The death last year of free-education champion, former Australian prime minister Gough Whitlam, and moves by German universities to abolish tuition fees have put the spotlight on an age-old debate — should university students have to pay for their courses? Should we really adopt a failing model to replace the one we have? However, for those, who have already finished a university or dropped out after 1 or 2 years, the government will not provide further money and they must pay the fees themselves. He sees it as an irony that the most vocal advocates of a free university education typically come from the left wing of society. There is often a real shortage of these skills in an economy. After all, the college income premium would only be possible through the welfare benefits to which the rest of society—including those who never went to college—has contributed. Everyone has the right to educate, Your rights should not be violated. Yet that may not always be the case.
In the thirty-seven years since Canada has ratified this covenant, not only has free post-secondary education not been progressively introduced in Canada as the treaty requires, but the cost of post-secondary studies has increased dramatically in relation to the rate of inflation. I believe that if guaranteed government student loans were to have never existed then college tuition today would be half of what it is. Maybe a two year college degree will be sufficient instead of four. First of all, the government is currently spending billions of dollars on for-profit schools and other colleges and universities that have very low graduation rates. During the same period, most Canadian universities introduced discrimination on the basis of national origin by charging international students higher fees than Canadian students.
But graduates can also gain skills and awareness of civic institutions which offer intangible benefits to society.
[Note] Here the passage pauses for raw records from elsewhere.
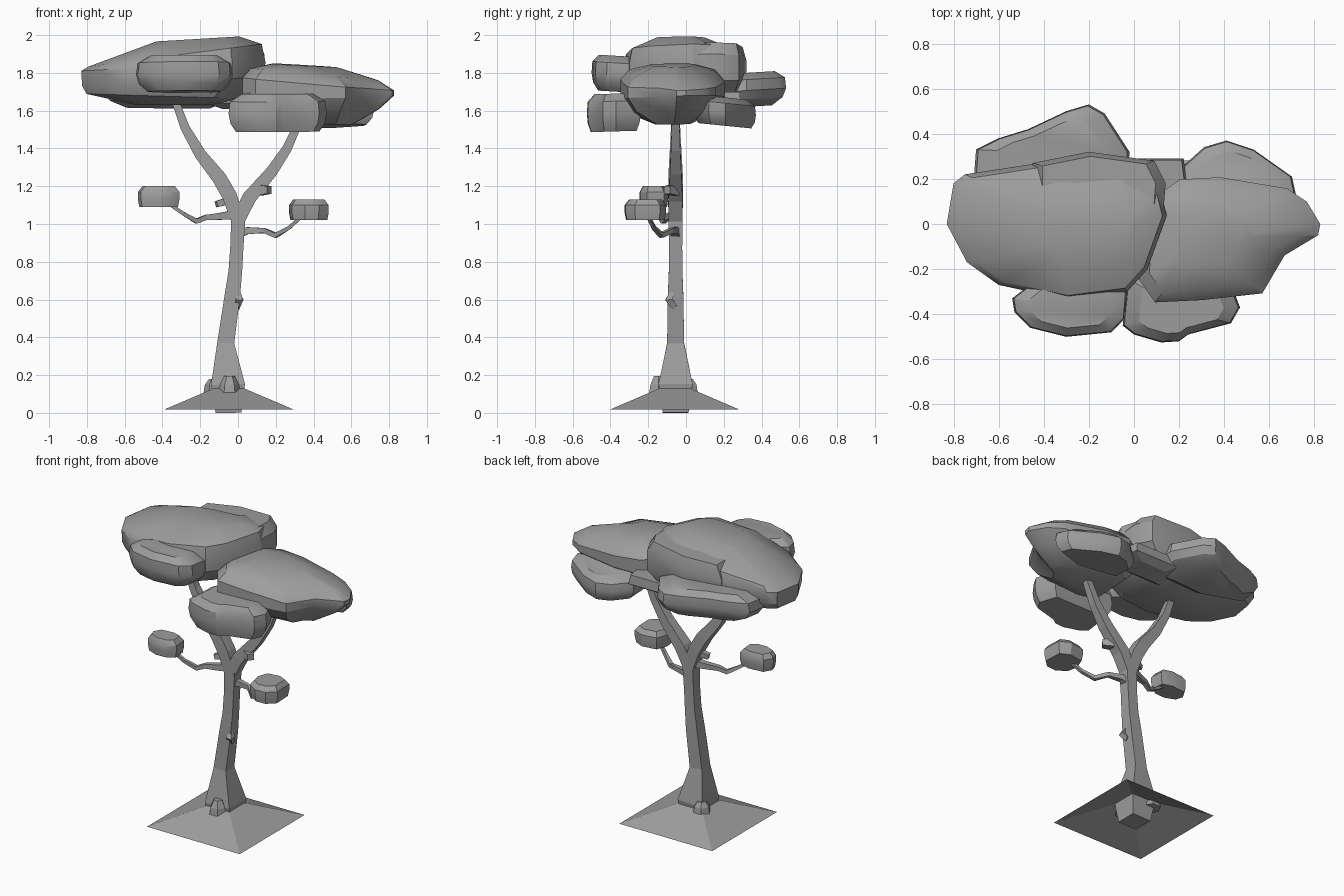
import bpy, bmesh, math
from mathutils import Vector

if "Cube" in bpy.data.objects:
    bpy.data.objects.remove(bpy.data.objects["Cube"])

# One mid-dark grey for the whole tree
grey = bpy.data.materials.new("dark_grey")
grey.diffuse_color = (.34, .34, .34, 1)
grey.use_nodes = True
grey.node_tree.nodes["Principled BSDF"].inputs["Base Color"].default_value = grey.diffuse_color


def make(name, rings, cap=True, smooth=0):
    """Skin a stack of equal-length vertex rings into one mesh object."""
    bm = bmesh.new()
    vs = [[bm.verts.new(p) for p in ring] for ring in rings]
    n = len(rings[0])
    for a, b in zip(vs, vs[1:]):
        for i in range(n):
            j = (i + 1) % n
            bm.faces.new((a[i], a[j], b[j], b[i]))
    if cap:
        bm.faces.new(vs[0][::-1])
        bm.faces.new(vs[-1])
    bmesh.ops.recalc_face_normals(bm, faces=bm.faces)
    me = bpy.data.meshes.new(name)
    bm.to_mesh(me)
    bm.free()
    me.materials.append(grey)
    ob = bpy.data.objects.new(name, me)
    bpy.context.collection.objects.link(ob)
    if smooth:
        bpy.ops.object.select_all(action='DESELECT')
        ob.select_set(True)
        bpy.context.view_layer.objects.active = ob
        bpy.ops.object.shade_smooth_by_angle(angle=math.radians(smooth))
    return ob


def limb(name, path):
    """Square tube along (x, y, z, half width) points."""
    pts = [Vector(p[:3]) for p in path]
    rings = []
    for k, p in enumerate(pts):
        t = (pts[min(k + 1, len(pts) - 1)] - pts[max(k - 1, 0)]).normalized()
        a = Vector((0, 1, 0)).cross(t).normalized()
        b = t.cross(a)
        r = path[k][3]
        rings.append([p + a * r * i + b * r * j
                      for i, j in ((-1, -1), (1, -1), (1, 1), (-1, 1))])
    return make(name, rings)


def clump(name, outline, layers, tilt=0, smooth=32):
    """Leaf mass: a plan outline repeated at (z, scale, slope, shift_x)."""
    xs, ys = zip(*outline)
    cx, cy = (min(xs) + max(xs)) / 2, (min(ys) + max(ys)) / 2
    rings = [[(cx + dx + (x - cx) * s, cy + (y - cy) * s,
               z + slope * (dx + (x - cx) * s) + tilt * (y - cy) * s) for x, y in outline]
             for z, s, slope, dx in layers]
    return make(name, rings, smooth=smooth)


def dome(z0, z1, low=.75, top=.72):
    return [(z0 + (z1 - z0) * f, s, 0, 0)
            for f, s in ((0, low), (.22, (low + 3) / 4), (.48, 1), (.8, .97), (1, top))]


# Ground skirt: an open, shallow pyramid
square = [(-1, -1), (1, -1), (1, 1), (-1, 1)]
make("ground", [[(-.048 + .342 * x * s, -.06 + .342 * y * s, z) for x, y in square]
                for s, z in ((1, .018), (.2, .135))], cap=False)

# Trunk and fork
Y = -.055
limb("trunk", [(-.05, Y, 0, .068), (-.053, Y, .15, .09), (-.065, Y, .37, .045),
               (-.03, Y, .62, .041), (-.014, Y, .75, .036), (-.006, Y, .88, .035),
               (0, Y, 1.0, .037), (-.002, Y, 1.11, .037)])
limb("left_branch", [(0, Y, 1.02, .036), (-.045, Y, 1.15, .039), (-.1, Y, 1.245, .038),
                     (-.2, Y, 1.37, .031), (-.28, Y, 1.51, .024), (-.35, Y, 1.7, .018)])
limb("right_branch", [(0, Y, 1.02, .036), (.06, Y, 1.14, .0375), (.18, Y, 1.28, .031),
                      (.26, Y, 1.4, .025), (.35, Y, 1.6, .018)])

# Twigs
limb("right_twig", [(.01, Y, .95, .024), (.05, -.06, .965, .018), (.14, -.08, .965, .013),
                    (.2, -.13, .94, .013), (.27, -.17, .98, .01), (.36, -.21, 1.06, .008)])
limb("left_twig", [(-.02, Y, 1.05, .024), (-.1, -.08, 1.04, .018), (-.17, -.1, 1.035, .014),
                   (-.22, -.12, 1.015, .013), (-.29, -.15, 1.055, .01), (-.4, -.17, 1.13, .008)])

# Cut-off stubs
limb("trunk_knot", [(-.005, -.06, .56, .015), (.008, -.09, .6, .02), (.0, -.07, .65, .008)])
limb("right_stub", [(.11, -.06, 1.18, .03), (.165, -.1, 1.18, .02)])
limb("left_stub", [(-.06, -.06, 1.12, .02), (-.115, -.08, 1.105, .016)])

# Root bumps around the base
for i, (x, y) in enumerate([(-.045, -.145), (-.125, .012)]):
    make(f"root_{i + 1}",
         [[(x + r * math.cos(a * math.tau / 6), y + r * math.sin(a * math.tau / 6), z)
           for a in range(6)] for r, z in ((.06, .09), (.05, .15), (.028, .195 - .015 * i))])

# Small leaf tufts on the twigs
tuft = [(-1, .1), (-.85, -.6), (-.2, -1), (.5, -.95), (1, -.5), (.95, .7), (.3, 1), (-.7, .85)]
for name, cx, cy, rx, ry, z0, z1 in (("left_tuft", -.42, -.17, .11, .075, 1.09, 1.2),
                                     ("right_tuft", .375, -.215, .105, .11, 1.02, 1.13)):
    clump(name, [(cx + rx * x, cy + ry * y) for x, y in tuft],
          [(z0, .93, 0, 0), (z0 + .04, 1, 0, 0), (z1 - .03, 1, 0, 0), (z1, .78, 0, 0)])

# Left crown
clump("left_crown",
      [(-.83, 0), (-.8, .18), (-.75, .22), (-.42, .27), (-.05, .26), (.12, .14), (.145, .04),
       (.06, -.2), (-.03, -.3), (-.3, -.335), (-.6, -.27), (-.74, -.17)],
      [(1.63, .4, .0, 0), (1.675, .84, -.03, -.05), (1.755, .99, .05, 0), (1.835, 1, .05, 0),
       (1.892, .94, .13, .01), (1.972, .45, .06, .13)])
clump("left_crown_back",
      [(-.45, .1), (-.45, .27), (-.2, .32), (.09, .28), (.14, .18), (.13, .05)],
      [(1.68, .7, 0, 0), (1.76, 1, 0, 0), (1.87, 1, .1, 0), (1.94, .85, .08, 0)])
clump("left_lower_back",
      [(-.71, .2), (-.7, .33), (-.6, .38), (-.47, .42), (-.3, .5), (-.2, .53), (-.13, .49),
       (-.02, .32), (-.03, .12), (-.4, .1)], dome(1.62, 1.8, .65), tilt=.06)
clump("left_lower_front",
      [(-.54, -.33), (-.53, -.39), (-.46, -.46), (-.3, -.5), (-.1, -.48), (-.04, -.42),
       (-.03, -.3), (-.12, -.22), (-.4, -.22)], dome(1.7, 1.89), tilt=-.06)

# Right crown
clump("right_crown",
      [(.83, 0), (.82, -.05), (.67, -.14), (.57, -.31), (.3, -.34), (.09, -.35), (.02, -.25),
       (.03, .08), (.2, .2), (.38, .21), (.68, .16), (.77, .1)],
      [(1.53, .35, -.02, .04), (1.595, .8, .04, 0), (1.67, .99, .02, 0), (1.742, .99, -.09, 0),
       (1.792, .83, -.1, -.02), (1.835, .42, -.06, -.07)], tilt=.02)
clump("right_lower_back",
      [(.2, .1), (.21, .25), (.31, .34), (.41, .37), (.53, .33), (.7, .21), (.72, .12),
       (.5, .04)], dome(1.52, 1.67, .85), tilt=-.1)
clump("right_lower_front",
      [(-.05, -.45), (0, -.49), (.12, -.525), (.2, -.52), (.24, -.49), (.43, -.44), (.47, -.37),
       (.42, -.24), (-.03, -.24)], dome(1.49, 1.69, .85), tilt=.03)
clump("middle_filler", [(-.17, .05), (-.1, .29), (.22, .29), (.25, .05)],
      [(1.61, .6, 0, 0), (1.64, 1, 0, 0), (1.7, .95, 0, 0)])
The enthusiasm among students for this cause is palpable. There is also the concern that students who are not receiving professional degrees should not get free tuition, since it is likely that they will be working at jobs that do not require a degree after they graduate. Through various combinations of this benefit troika, almost all students are able to finance their college education. In fact, university officials are quite explicit about the fact that they are admitting more out-of-state and international students and fewer Californians in order to raise money.
It is unfair that someone who is brilliant but poor doesn't get the same chance at an education as other people. Without understanding and presenting student benefits as welfare handouts, a free college agenda has no real egalitarian purpose. We know universities operate pretty much like any other private enterprise today. So what is happening now? This essay therefore provides you with some of the key arguments about this topic. There is also a powerful argument that university education should be free to ensure equality of opportunity. And while public universities once sought to advance the industry of the state as a whole, with an eye to the common good, shortfalls in public funding have led to universities' treating their research capacity as a source of primary fundraising, developing new technologies and products for the private sector, explicitly to raise the money they need to operate. Guarantee tuition-free, world-class public education from pre-school through university.
As currently argued, however, these claims are largely uncompelling. There are some problems that Canada might face if they were to try to adopt the same model that Norway has in place. This is not only fair, but will also ensure that countries can prosper and develop into the future with a well-educated workforce. Jake Naughton for The New York Times Politicians on the and are talking about college affordability. If college was free more people would be able to and want to go to college.
Many students who are in higher education are also being discouraged because of the low job opportunities after they graduate from… 1689 Words 7 Pages Higher education at state colleges and universities should be free for all American citizens. What we still call public universities would be more accurately described as state-controlled private universities — corporate entities that think and behave like businesses. However, there are a number of arguments in favour of making university education free for all. Even the few still lecturing for the sake of it would eventually lose motivation because of the miserable pay. But with just a small amount of historical perspective, the change is dramatic: public universities that once charged themselves to open their doors to all who could benefit by attending — that were, by definition, the public property of the entire state — have become something entirely different. People expecting the right to drive anywhere they pleased, for free, would be branded utopian, socialist and deluded, soft-hearted liberals demanding a free lunch.
The writer presents both sides of the argument. Every year the cost of tuition increase. If it wasn't free more students would want to be there it would be more of a happy environment. Dancing and chanting broke out on the grass. We're going to have something with extensions and lower interest rates and a lot of good things. That's the world we live in when it comes to highways.
In these remarks I argue that it is. Write about the following topic: University education should be free to everyone, regardless of income. This is coupled with high transfers from the provincial government to universities, which allows some of the country's best universities to continue operating while charging some of the lowest tuition. Why Should University be Free? Therefore, there is a justification for the government subsidising higher education. Hesselbach acknowledges that public-funded education is a popular concept, but given that a university degree offers students the prospect of better life opportunities, he believes it is fair to ask them for a financial contribution. Indeed, when Mark Yudof was appointed president of the University of California in 2008, he was known as an advocate of what he had called in 2002 the hybrid university: an institution that retained some of the characteristics of a public university but would draw the bulk of its revenue from student tuition.